The Great Earthquake and Firestorms of 1906: How San Francisco Nearly Destroyed Itself
by Philip L. Fradkin; University of California Press, 2005
After the Ruins 1906 and 2006: Rephotographing the San Francisco Earthquake and Fire
by Mark Klett with Michael Lundgren; Essays by Philip L. Fradkin and Rebecca Solnit University of California Press, 2006
In the aftermath of the spate of natural disasters that recently devastated Florida and the Gulf Coast, it is informative, intriguing and, at times, upsetting to remember how Americans have prepared for, survived and reacted to previous catastrophes. For those interested in such reflection, two unique and very different works revisit the massive April 18, 1906, San Francisco earthquake and fires.
Pulitzer Prize–winning journalist and historian Philip L. Fradkin reexamines those days in The Great Earthquake and Firestorms of 1906. This well-researched, highly readable account, supported by copious eyewitness reports, many of them previously unpublished, puts the reader in the rolling streets and among the toppling buildings as the tremors rip the city apart. One can almost feel the heat and smell the acrid smoke of the resulting conflagration. Chaos abounds as citizens, firefighters, police and military men—some nobly, others not so nobly—flee or fight the forces wreaking havoc.
By placing the events in the context of what happened before, during and after that 1906 disaster, Fradkin points out eerily echoed parallels with what happened before, during and after hurricanes hit the Southeast United States in 2005. Just as that region had suffered from terrible storms before, San Francisco of 100 years ago had already suffered through several major quakes and fires. Like the people of the Southeast, as Fradkin points out, San Franciscans “were dismissive of the past and failed to prepare for the future.” In both areas, reconstruction had quickly resumed and expanded, rarely incorporating anything from the lessons that should have been learned. As the disasters unfolded, emergency aid was slow to arrive; communications, transportation and water-providing infrastructure failed; central command and control was fractured; law enforcement authorities were often sent to protect property and prevent looting rather than aid in relief and rescue operations; and treatment of the rich and white apparently differed from that meted out to poorer racial minorities.
In the case of San Francisco at least, some of the efforts to control the damage actually contributed mightily to its scale, and, therefore, Fradkin claims, “San Franciscans, not the inanimate forces of nature, were primarily responsible for the extensive chaos, damage, injuries, and deaths in the great earthquake and firestorms of 1906.” Implicit in his history is the question of whether or not we have learned anything from those events, or the hurricane season of 2005, that will make us better prepared to deal with the next “Big One,” whatever it might be.

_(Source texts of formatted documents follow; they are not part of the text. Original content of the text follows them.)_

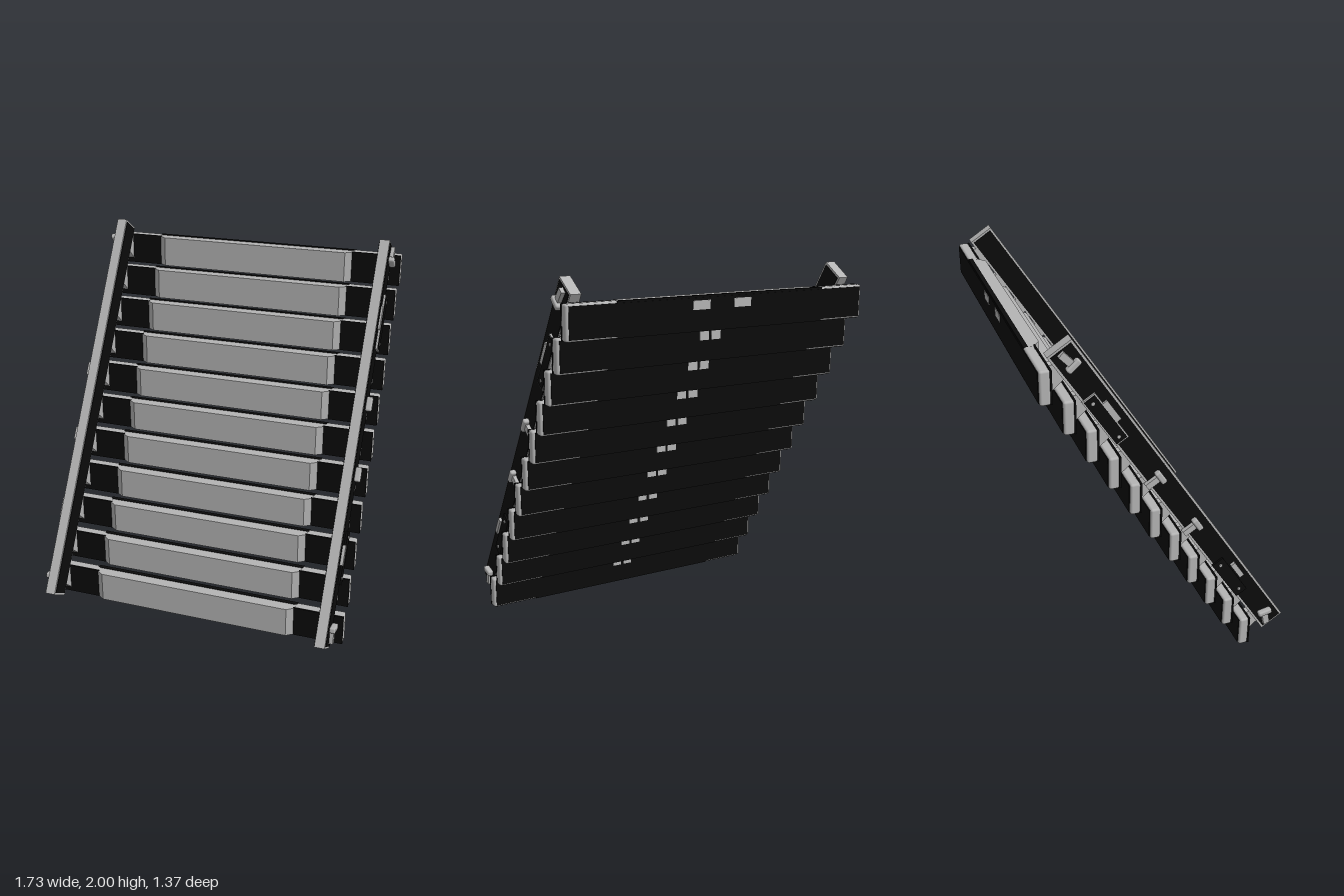
import * as THREE from 'three';
import { RoundedBoxGeometry } from 'three/addons/geometries/RoundedBoxGeometry.js';

const grey = new THREE.MeshStandardMaterial({ color: 0xb4b4b4 });
grey.name = 'grey';
const black = new THREE.MeshStandardMaterial({ color: 0x0b0b0b });
black.name = 'black';

function add(parent, name, geometry, material, x = 0, y = 0, z = 0) {
  const mesh = new THREE.Mesh(geometry, material);
  mesh.name = name;
  mesh.position.set(x, y, z);
  parent.add(mesh);
  return mesh;
}
const box = (w, h, d) => new THREE.BoxGeometry(w, h, d);

const H = 0.176; // slat height

// Thick middle of a slat, tapering toward both ends in plan
function middleGeometry() {
  const s = new THREE.Shape([
    [-0.6, 0.022], [0.6, 0.022], [0.6, 0.05], [0.55, 0.086], [-0.55, 0.086], [-0.6, 0.05],
  ].map(([x, z]) => new THREE.Vector2(x, -z)));
  const g = new THREE.ExtrudeGeometry(s, { depth: H - 0.006, bevelEnabled: false });
  g.rotateX(-Math.PI / 2);
  return g;
}

// Curved bracket between a slat end and the sloping rail
function bracketGeometry() {
  const s = new THREE.Shape();
  s.moveTo(0.05, 0.17);
  s.lineTo(0.05, 0.02);
  s.quadraticCurveTo(0.085, 0.05, 0.13, 0.09);
  s.lineTo(0.083, 0.17);
  const g = new THREE.ExtrudeGeometry(s, { depth: 0.04, bevelEnabled: false });
  g.translate(0, 0, -0.02);
  g.rotateY(-Math.PI / 2);
  return g;
}

const middle = middleGeometry();
const bracket = bracketGeometry();
const endBlock = new RoundedBoxGeometry(0.28, H, 0.052, 2, 0.012);

// One slat; its back face lies at local z = 0
function makeSlat(isTop) {
  const slat = new THREE.Group();
  slat.name = 'slat';
  add(slat, 'slatBack', box(1.2, H, 0.023), black, 0, H / 2, 0.0115);
  add(slat, 'slatMiddle', middle, grey, 0, 0.003, 0);
  add(slat, 'slatRearPanel', box(1.7, H - 0.02, 0.006), black, 0, H / 2, -0.001);
  add(slat, 'slatUnderside', box(1.7, 0.004, 0.04), black, 0, 0.002, 0.026);
  for (const side of [-1, 1]) {
    add(slat, 'slatEnd', endBlock, grey, side * 0.725, H / 2, 0.026);
    add(slat, 'endFrontPanel', box(0.282, H - 0.002, 0.009), black, side * 0.722, H / 2, 0.0555);
    add(slat, 'railBracket', bracket, grey, side * 0.785, 0, 0);
    const x = isTop ? 0.12 : 0.035;
    add(slat, 'rearPlate', box(isTop ? 0.1 : 0.055, 0.045, 0.004), grey, side * x + 0.02, 0.13, -0.005);
  }
  return slat;
}

// T-shaped clamp on the outside of a rail
function makeClamp(v, w, turn) {
  const clamp = new THREE.Group();
  clamp.name = 'clamp';
  clamp.position.set(0.035, v, w);
  clamp.rotation.x = turn;
  add(clamp, 'clampStem', box(0.025, 0.035, 0.08), grey, 0.005, 0, -0.02);
  add(clamp, 'clampHead', new RoundedBoxGeometry(0.035, 0.08, 0.032, 2, 0.01), grey, 0.012, 0, 0.025);
  return clamp;
}

// Sloping rail; local y runs along it, local +x is its outer side
function makeRail(side) {
  const rail = new THREE.Group();
  rail.name = 'rail';
  const length = 2.236, depth = 0.139;
  add(rail, 'railBeam', box(0.056, length, depth), grey);
  for (const s of [-1, 1]) {
    add(rail, 'railSidePanel', box(0.005, length - 0.022, depth - 0.022), black, s * 0.029);
  }
  for (const [v, w, turn] of [
    [1.04, 0, 1.4], [0.21, -0.02, 0], [-0.18, -0.02, 0], [-1.03, -0.01, -1.2],
  ]) {
    const clamp = makeClamp(v, w, turn);
    clamp.position.x *= side;
    rail.add(clamp);
    if (side < 0) clamp.children.forEach((c) => { c.position.x *= -1; });
  }
  // Upper latch: framed plate with two rivets and a grip
  const out = (name, g, m, x, v, w) => add(rail, name, g, m, side * x, v, w);
  out('latchFrame', box(0.012, 0.31, 0.076), grey, 0.036, 0.673, -0.033);
  out('latchPlate', box(0.006, 0.295, 0.062), black, 0.042, 0.673, -0.033);
  out('latchGrip', box(0.012, 0.13, 0.025), grey, 0.036, 0.69, 0.016);
  // Lower latch: dark plate with a narrow grip
  out('lowerPlate', box(0.012, 0.29, 0.07), black, 0.036, -0.633, -0.035);
  out('lowerGrip', box(0.02, 0.11, 0.028), grey, 0.038, -0.62, 0.022);
  for (const v of [0.79, 0.555, -0.52, -0.74]) {
    const rivet = out('rivet', new THREE.CylinderGeometry(0.009, 0.009, 0.008, 10), grey, 0.044, v, -0.033);
    rivet.rotation.z = Math.PI / 2;
  }
  rail.position.set(side * 0.786, 1.019, 0.0275);
  rail.rotation.x = -0.5635;
  return rail;
}

export function createModel() {
  const model = new THREE.Group();
  model.name = 'slattedStair';
  const count = 11;
  for (let i = 0; i < count; i++) {
    const slat = makeSlat(i === count - 1);
    slat.position.set(0, i * 0.1715, 0.402 - i * 0.1082);
    model.add(slat);
  }
  model.add(makeRail(1), makeRail(-1));
  return model;
}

In After the Ruins, Arizona State University professor of art and photographer Mark Klett has taken a very different tack to bring together past and present views of the great earthquake and fires in San Francisco. Choosing 48 of the most compelling photographs of the disaster’s destruction of the city, Klett literally revisited the sites where the historic photos were taken, setting up his camera to duplicate the original points of view. The remarkable juxtaposition of old and new photographs, beautifully reproduced, provides a sense of just how much our cities may, or may not, change through time. In some cases the paired views are incredibly similar, the newer appearing as nothing more than rubble-cleared versions of the older. In others, they are only somewhat recognizable as being of the same scene and in still others, the two images show no apparent resemblance at all. Comparisons are easily made since the old and new photographs face each other on opposing pages.
To enhance our understanding of these images, the book includes an extensive interview with Klett about why and how he produced them. In addition, Philip L. Fradkin outlines the events surrounding and following the 1906 earthquake and fires, and a thoughtful essay by writer Rebecca Solnit raises philosophical questions about the importance of these before and after images and what they can tell us about ourselves. “The panoramic photographs taken after the 1906 earthquakes show that the old city is gone,” she writes, “replaced by jagged, smoldering spires and piles of ruins.”
The photographs made a century later demonstrate that the ruins are likewise gone, erased more definitively than the earthquake erased the 19th-century city. Ruins represent the physical decay of what preceded them, but their removal erases meaning and memory. “Ruins are monuments,” Solnit continues, “but while intentional monuments articulate desire for permanence, even immortality, ruins memorialize the fleeting nature of all things and the limited powers of humankind.”
Philip Fradkin’s The Great Earthquake and Firestorms of 1906 and Mark Klett’s After the Ruins use two very different approaches to a series of events whose present illuminates our past and whose past may indicate our future. See photos from After the Ruins 1906 and 2006 at www.TheHistoryNet. com/ah/photogallery.
Originally published in the April 2006 issue of American History. To subscribe, click here.